Published: 28 September, 2022


Date of Talk: Wednesday 28th September 2022 @ 12 noon

Location: Charles Seminar Room / Online Via Zoom

Talk Title: Investigating a role for MAIT cells in the pathogenesis of Hidradenitis suppurativa

Speaker Details: Dr. Andrew E. Hogan, 
Associate Professor & Principal Investigator,
Lonsdale Human Health Institute, Department of Biology
Maynooth University.

Short Biography: After completing his PhD training with Prof Derek Doherty at Maynooth University investigating human iNKT cell biology. Dr Hogan joined the group of Prof Donal O’Shea at St Vincent’s University Hospital as Newman Fellow, where he worked on the impact of obesity on immune populations including NK cells, MAIT cells and Dendritic cells.

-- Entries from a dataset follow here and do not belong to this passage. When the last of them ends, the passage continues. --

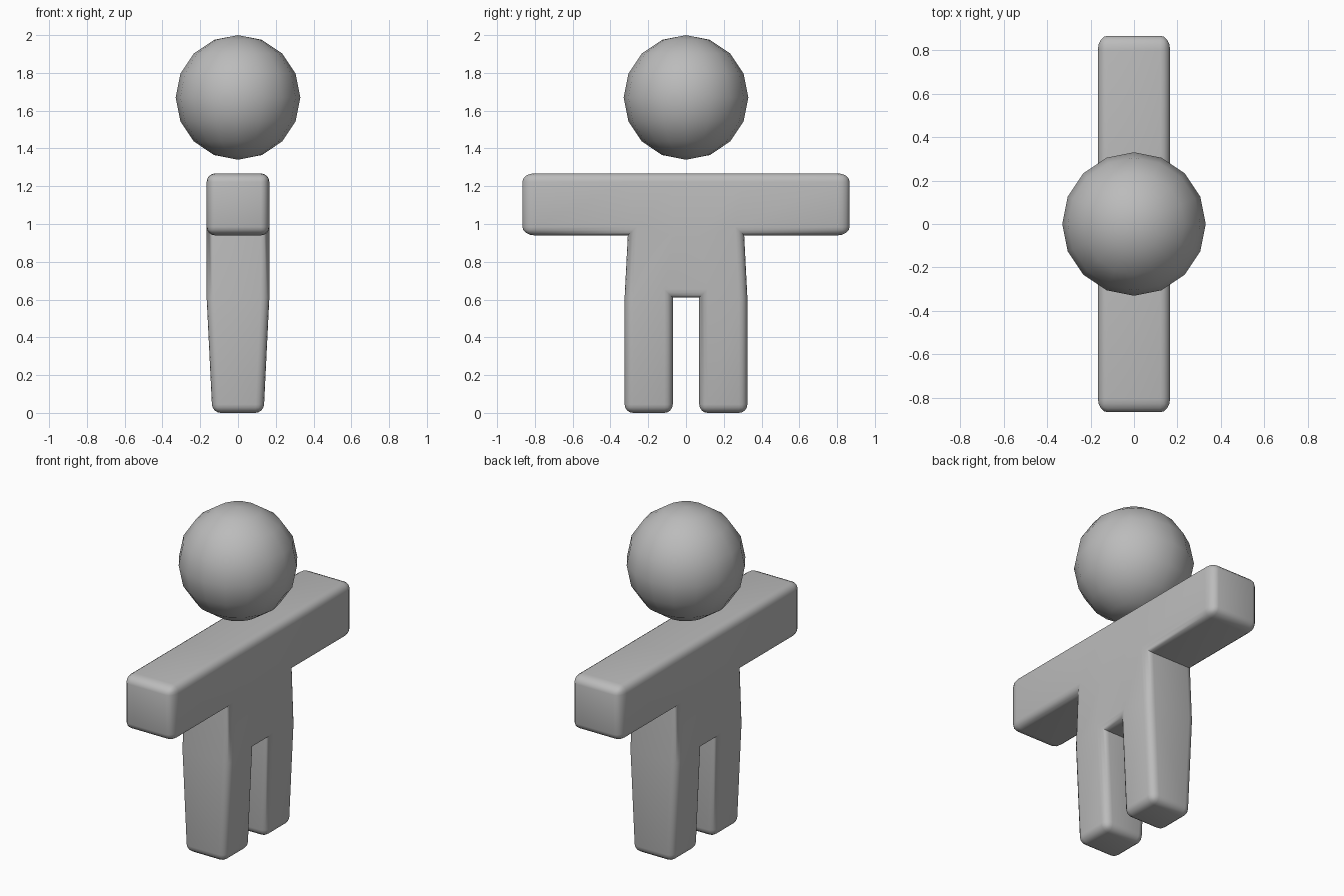
import bpy, bmesh, math

if "Cube" in bpy.data.objects:
    bpy.data.objects.remove(bpy.data.objects["Cube"])

grey = bpy.data.materials.new("plain_grey")
grey.diffuse_color = (0.5, 0.5, 0.5, 1)
grey.use_nodes = True
grey.node_tree.nodes["Principled BSDF"].inputs["Base Color"].default_value = grey.diffuse_color


def finish(obj, angle):
    obj.data.materials.append(grey)
    bpy.ops.object.select_all(action='DESELECT')
    obj.select_set(True)
    bpy.context.view_layer.objects.active = obj
    bpy.ops.object.shade_smooth_by_angle(angle=math.radians(angle))


# Head: floating ball
bpy.ops.mesh.primitive_uv_sphere_add(segments=16, ring_count=8, radius=0.33,
                                     location=(0, 0, 1.67))
head = bpy.context.object
head.name = "head"
finish(head, 80)

# Body: grid of cells in the side plane, made thick along x
ROWS = [0.0, 0.61, 0.94, 1.268]
HIP = [0.325, 0.325, 0.308, 0.308]      # outer half-width at each row
DEPTH = [0.136, 0.166, 0.166, 0.166]    # half-depth at each row
ARM = 0.866
CELLS = [(0, 1), (0, 3), (1, 1), (1, 2), (1, 3)] + [(2, c) for c in range(5)]

bm = bmesh.new()
cache = {}


def vert(side, r, c):
    if (side, r, c) not in cache:
        y = [-ARM, -HIP[r], -0.07, 0.07, HIP[r], ARM][c]
        cache[side, r, c] = bm.verts.new((side * DEPTH[r], y, ROWS[r]))
    return cache[side, r, c]


for r, c in CELLS:
    ring = [(r, c), (r, c + 1), (r + 1, c + 1), (r + 1, c)]
    bm.faces.new([vert(1, *p) for p in ring])
    bm.faces.new([vert(-1, *p) for p in reversed(ring)])
    # outer walls wherever there is no neighbouring cell
    for i, step in enumerate([(-1, 0), (0, 1), (1, 0), (0, -1)]):
        if (r + step[0], c + step[1]) not in CELLS:
            a, b = ring[i], ring[(i + 1) % 4]
            bm.faces.new([vert(1, *b), vert(1, *a), vert(-1, *a), vert(-1, *b)])
bmesh.ops.recalc_face_normals(bm, faces=bm.faces)

# Round the outward corners only
outer = [e for e in bm.edges if e.calc_face_angle_signed() > math.radians(30)]
bmesh.ops.bevel(bm, geom=outer, offset=0.045, offset_type='OFFSET',
                segments=4, profile=0.5, affect='EDGES', clamp_overlap=True)

# Longer rounding on the hands
for v in bm.verts:
    if abs(v.co.y) > 0.81:
        v.co.y = math.copysign(ARM - (ARM - abs(v.co.y)) * 1.4, v.co.y)

mesh = bpy.data.meshes.new("body")
bm.to_mesh(mesh)
bm.free()
body = bpy.data.objects.new("body", mesh)
bpy.context.collection.objects.link(body)
finish(body, 50)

In 2012 he was awarded a senior fellowship by the National Children’s Research Centre to investigate immune dysregulation in children with obesity. In 2017, he returned to Maynooth University and is now an Associate Professor of Immunology. His research focuses on the metabolic regulation of MAIT cells and their role in chronic human diseases such as obesity, H.S and cancer. The goal is to unravel the environmental drivers of immune dysregulation in disease, and identify novel therapeutic strategies.

Abstract for talk: Hidradenitis Suppurativa (HS) is a chronic inflammatory disease of the hair follicles, resulting in painful lesions of apocrine-bearing skin. Several inflammatory cytokines have been implicated in the pathogenesis of HS including IL-17. Mucosal Associated Invariant T (MAIT) cells are a population of unconventional “innate” T cells, which are capable of robust cytokine secretion in a T cell receptor dependent or independent manner. Upon activation, MAIT cells can rapidly secrete a milieu of cytokines including IL-17. MAIT cells have been reported in the gut, periphery and skin. Recent research has highlighted their involvement in numerous inflammatory diseases including rheumatoid arthritis, obesity and psoriasis. The role of MAIT cells in HS is currently unknown.